[Recorded information]:
------------------------------------

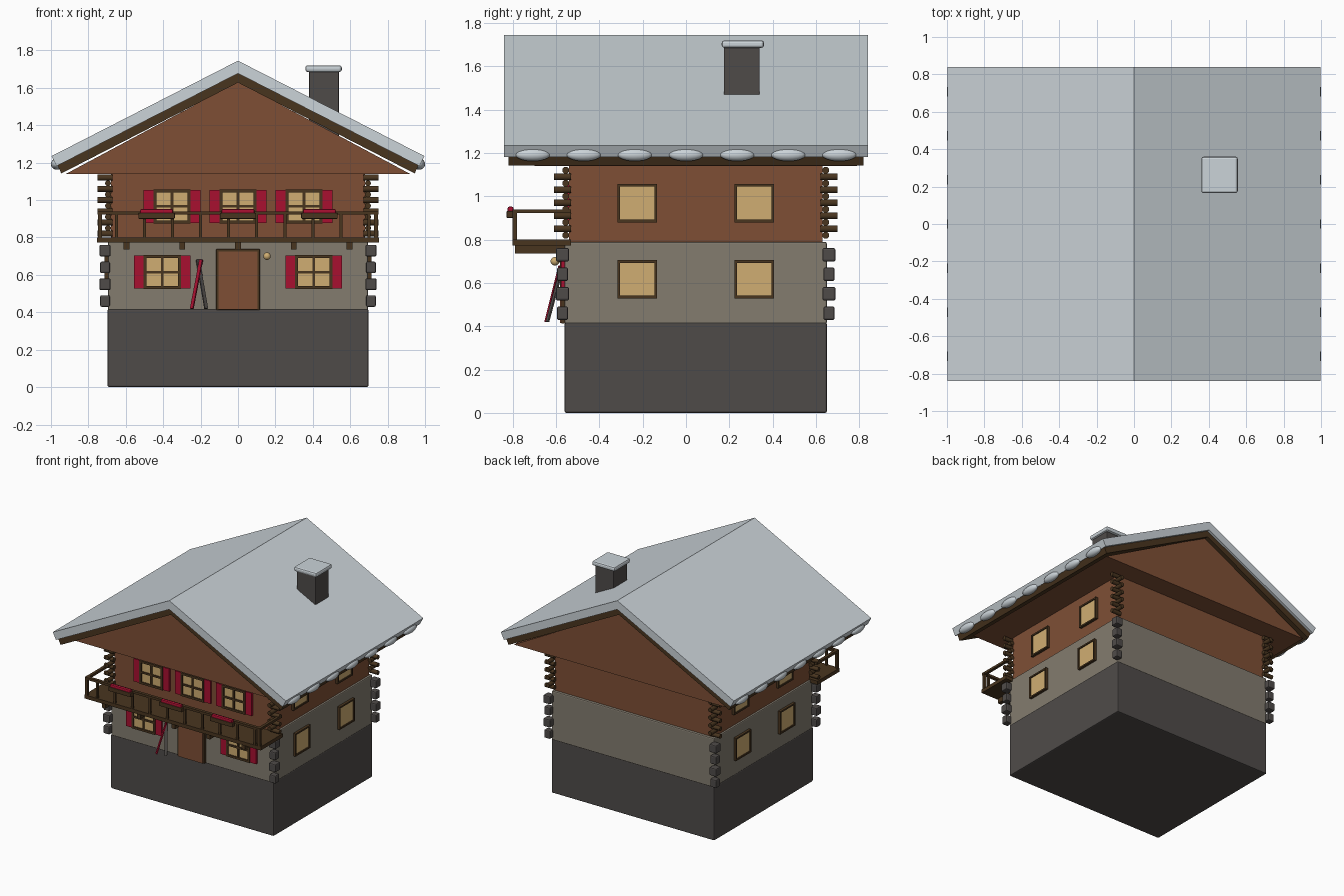
import bpy, bmesh, math
from mathutils import Vector

cube = bpy.data.objects.get("Cube")
if cube:
    bpy.data.objects.remove(cube, do_unlink=True)


def material(name, hex_code):
    def linear(i):
        c = int(hex_code[i:i + 2], 16) / 255
        return c / 12.92 if c <= 0.04045 else ((c + 0.055) / 1.055) ** 2.4
    col = (linear(0), linear(2), linear(4), 1)
    m = bpy.data.materials.new(name)
    m.use_nodes = True
    m.diffuse_color = col
    m.node_tree.nodes["Principled BSDF"].inputs["Base Color"].default_value = col
    return m


SNOW = material("snow", "CBD3D8")
SLATE = material("dark_stone", "4F4B49")
PLASTER = material("pale_stone", "837C6F")
WOOD = material("warm_wood", "7E4F35")
DARK = material("dark_wood", "49351F")
GLOW = material("window_glow", "D0AE72")
RED = material("red_paint", "A81030")


def finish(name, bm, mat):
    bmesh.ops.recalc_face_normals(bm, faces=bm.faces)
    me = bpy.data.meshes.new(name)
    bm.to_mesh(me)
    bm.free()
    me.materials.append(mat)
    ob = bpy.data.objects.new(name, me)
    bpy.context.collection.objects.link(ob)
    return ob


def box(name, mat, x, y, z, bevel=0):
    """Box given by its (low, high) range on each axis."""
    bm = bmesh.new()
    bmesh.ops.create_cube(bm, size=1)
    for v in bm.verts:
        v.co = [sum(r) / 2 + c * (r[1] - r[0]) for r, c in zip((x, y, z), v.co)]
    ob = finish(name, bm, mat)
    if bevel:
        mod = ob.modifiers.new("soft_edge", "BEVEL")
        mod.width = bevel
        mod.segments = 2
    return ob


def around(c, half):
    return (c - half, c + half)


def prism(name, mat, profile, y0, y1):
    """Extrude an x-z outline along y."""
    bm = bmesh.new()
    face = bm.faces.new([bm.verts.new((x, y0, z)) for x, z in profile])
    new = bmesh.ops.extrude_face_region(bm, geom=[face])["geom"]
    bmesh.ops.translate(bm, vec=(0, y1 - y0, 0),
                        verts=[g for g in new if isinstance(g, bmesh.types.BMVert)])
    return finish(name, bm, mat)


def ball(name, mat, centre, radii):
    bm = bmesh.new()
    bmesh.ops.create_uvsphere(bm, u_segments=20, v_segments=12, radius=1)
    for v in bm.verts:
        v.co = [c + r * k for c, r, k in zip(centre, radii, v.co)]
    for f in bm.faces:
        f.smooth = True
    return finish(name, bm, mat)


def bar(name, mat, a, b, width, depth):
    """Slim box running from point a to point b."""
    a, b = Vector(a), Vector(b)
    bm = bmesh.new()
    bmesh.ops.create_cube(bm, size=1)
    bmesh.ops.scale(bm, vec=(width, depth, (b - a).length), verts=bm.verts)
    ob = finish(name, bm, mat)
    ob.location = (a + b) / 2
    ob.rotation_euler = (b - a).to_track_quat("Z", "Y").to_euler()
    return ob


def log(name, centre, axis, length, radius):
    bm = bmesh.new()
    bmesh.ops.create_cone(bm, cap_ends=True, segments=12, radius1=radius,
                          radius2=radius, depth=length)
    for f in bm.faces:
        f.smooth = len(f.verts) == 4
    ob = finish(name, bm, DARK)
    ob.location = centre
    ob.rotation_euler = (0, math.pi / 2, 0) if axis == "x" else (math.pi / 2, 0, 0)


# Storeys
box("basement", SLATE, (-0.697, 0.697), (-0.56, 0.65), (0, 0.418), 0.008)
box("stone_storey", PLASTER, (-0.695, 0.695), (-0.56, 0.65), (0.41, 0.79), 0.008)
box("timber_storey", WOOD, (-0.68, 0.68), (-0.54, 0.63), (0.785, 1.145))
prism("gable", WOOD, [(-0.92, 1.14), (0.92, 1.14), (0, 1.632)], -0.70, 0.79)


# Roof: boards under a thick snow layer, lumps along the eaves
def roof(name, mat, ridge, top, bottom, ridge_low, half_depth):
    right = [top, bottom]
    left = [(-x, z) for x, z in reversed(right)]
    prism(name, mat, [(0, ridge)] + right + [(0, ridge_low)] + left,
          -half_depth, half_depth)


roof("roof_boards", DARK, 1.68, (0.965, 1.187), (0.945, 1.142), 1.628, 0.82)
roof("roof_snow", SNOW, 1.745, (0.997, 1.235), (0.97, 1.182), 1.677, 0.84)
for s in (-1, 1):
    for i in range(7):
        ball("eave_snow_lump", SNOW, (s * 0.97, (i - 3) * 0.236, 1.192),
             (0.03, 0.08, 0.03))

# Chimney
box("chimney", SLATE, (0.38, 0.54), (0.175, 0.34), (1.33, 1.69), 0.005)
box("chimney_snow", SNOW, (0.36, 0.555), (0.165, 0.36), (1.685, 1.72), 0.012)

# Corner stones and log ends
for sx in (-1, 1):
    for y, sy in ((-0.56, -1), (0.65, 1)):
        for i in range(4):
            h = 0.03 if i % 2 else 0.026
            z = 0.46 + 0.09 * i
            box("corner_stone", SLATE, around(sx * 0.711, h),
                around(y + sy * 0.01, h), around(z, 0.031), 0.008)
        for i in range(6):
            z = 0.82 + 0.06 * i
            log("log_end", (sx * 0.71, y + sy * -0.005, z), "x", 0.08, 0.016)
            if i < 5:
                log("log_end", (sx * 0.695, y + sy * 0.01, z + 0.03), "y", 0.08, 0.016)


# Front windows with cross bars and shutters
def front_window(x, z, y):
    hw, hh = 0.1, 0.09
    box("window_pane", GLOW, around(x, hw - 0.01), (y - 0.012, y + 0.01),
        around(z, hh - 0.01))
    for s in (-1, 1):
        box("window_frame_side", DARK, around(x + s * (hw - 0.008), 0.008),
            (y - 0.022, y + 0.01), around(z, hh))
        box("window_frame_rail", DARK, around(x, hw),
            (y - 0.022, y + 0.01), around(z + s * (hh - 0.008), 0.008))
        box("shutter", RED, around(x + s * (hw + 0.026), 0.026),
            (y - 0.016, y + 0.01), around(z, hh - 0.002))
    box("window_mullion", DARK, around(x, 0.007), (y - 0.02, y), around(z, hh))
    box("window_bar", DARK, around(x, hw), (y - 0.02, y), around(z, 0.007))


for x in (-0.405, 0.405):
    front_window(x, 0.615, -0.56)
for x in (-0.353, 0, 0.353):
    front_window(x, 0.966, -0.54)

# Side windows
for s in (-1, 1):
    for y in (-0.225, 0.315):
        for z, wall in ((0.617, 0.695), (0.968, 0.68)):
            box("side_pane", GLOW, around(s * wall, 0.012), around(y, 0.08),
                around(z, 0.076))
            for k in (-1, 1):
                box("side_frame_post", DARK, around(s * wall, 0.02),
                    around(y + k * 0.086, 0.006), around(z, 0.088))
                box("side_frame_rail", DARK, around(s * wall, 0.02),
                    around(y, 0.092), around(z + k * 0.082, 0.006))

# Door, lamp and leaning skis
box("door_frame", DARK, (-0.117, 0.117), (-0.575, -0.55), (0.412, 0.738), 0.004)
box("door", WOOD, (-0.103, 0.103), (-0.582, -0.56), (0.414, 0.724))
ball("door_lamp", GLOW, (0.155, -0.605, 0.70), (0.02, 0.02, 0.02))
bar("lamp_arm", DARK, (0.155, -0.55, 0.70), (0.155, -0.6, 0.70), 0.01, 0.01)
bar("red_ski", RED, (-0.247, -0.645, 0.42), (-0.197, -0.58, 0.68), 0.02, 0.008)
bar("grey_ski", SLATE, (-0.17, -0.64, 0.42), (-0.215, -0.57, 0.68), 0.02, 0.008)

# Balcony
box("balcony_floor", DARK, (-0.755, 0.755), (-0.80, -0.53), (0.772, 0.80))
for i in range(5):
    box("balcony_beam", DARK, around((i - 2) * 0.298, 0.015), (-0.79, -0.55),
        (0.735, 0.775))
box("balcony_rail", DARK, (-0.75, 0.75), (-0.802, -0.778), (0.922, 0.94))
for s in (-1, 1):
    box("balcony_side_rail", DARK, around(s * 0.738, 0.011), (-0.79, -0.53),
        (0.922, 0.94))
    box("balcony_corner_post", DARK, around(s * 0.738, 0.01), around(-0.79, 0.01),
        (0.79, 0.93))
for i in range(10):
    box("balcony_post", DARK, around(-0.65 + 0.15 * i, 0.008), around(-0.79, 0.008),
        (0.79, 0.93))
for x in (-0.435, 0, 0.435):
    box("flower_box", DARK, around(x, 0.097), (-0.828, -0.792), (0.9, 0.932), 0.004)
    box("flowers", RED, around(x, 0.088), (-0.824, -0.796), (0.925, 0.952), 0.008)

------------------------------------

[Brief]: Could you restate, word for word, the lines above from the one with "(0, 0.418), 0.008)" to the one with "(sx * 0.695, y", both included?

[Problem solution]:
box("basement", SLATE, (-0.697, 0.697), (-0.56, 0.65), (0, 0.418), 0.008)
box("stone_storey", PLASTER, (-0.695, 0.695), (-0.56, 0.65), (0.41, 0.79), 0.008)
box("timber_storey", WOOD, (-0.68, 0.68), (-0.54, 0.63), (0.785, 1.145))
prism("gable", WOOD, [(-0.92, 1.14), (0.92, 1.14), (0, 1.632)], -0.70, 0.79)


# Roof: boards under a thick snow layer, lumps along the eaves
def roof(name, mat, ridge, top, bottom, ridge_low, half_depth):
    right = [top, bottom]
    left = [(-x, z) for x, z in reversed(right)]
    prism(name, mat, [(0, ridge)] + right + [(0, ridge_low)] + left,
          -half_depth, half_depth)


roof("roof_boards", DARK, 1.68, (0.965, 1.187), (0.945, 1.142), 1.628, 0.82)
roof("roof_snow", SNOW, 1.745, (0.997, 1.235), (0.97, 1.182), 1.677, 0.84)
for s in (-1, 1):
    for i in range(7):
        ball("eave_snow_lump", SNOW, (s * 0.97, (i - 3) * 0.236, 1.192),
             (0.03, 0.08, 0.03))

# Chimney
box("chimney", SLATE, (0.38, 0.54), (0.175, 0.34), (1.33, 1.69), 0.005)
box("chimney_snow", SNOW, (0.36, 0.555), (0.165, 0.36), (1.685, 1.72), 0.012)

# Corner stones and log ends
for sx in (-1, 1):
    for y, sy in ((-0.56, -1), (0.65, 1)):
        for i in range(4):
            h = 0.03 if i % 2 else 0.026
            z = 0.46 + 0.09 * i
            box("corner_stone", SLATE, around(sx * 0.711, h),
                around(y + sy * 0.01, h), around(z, 0.031), 0.008)
        for i in range(6):
            z = 0.82 + 0.06 * i
            log("log_end", (sx * 0.71, y + sy * -0.005, z), "x", 0.08, 0.016)
            if i < 5:
                log("log_end", (sx * 0.695, y + sy * 0.01, z + 0.03), "y", 0.08, 0.016)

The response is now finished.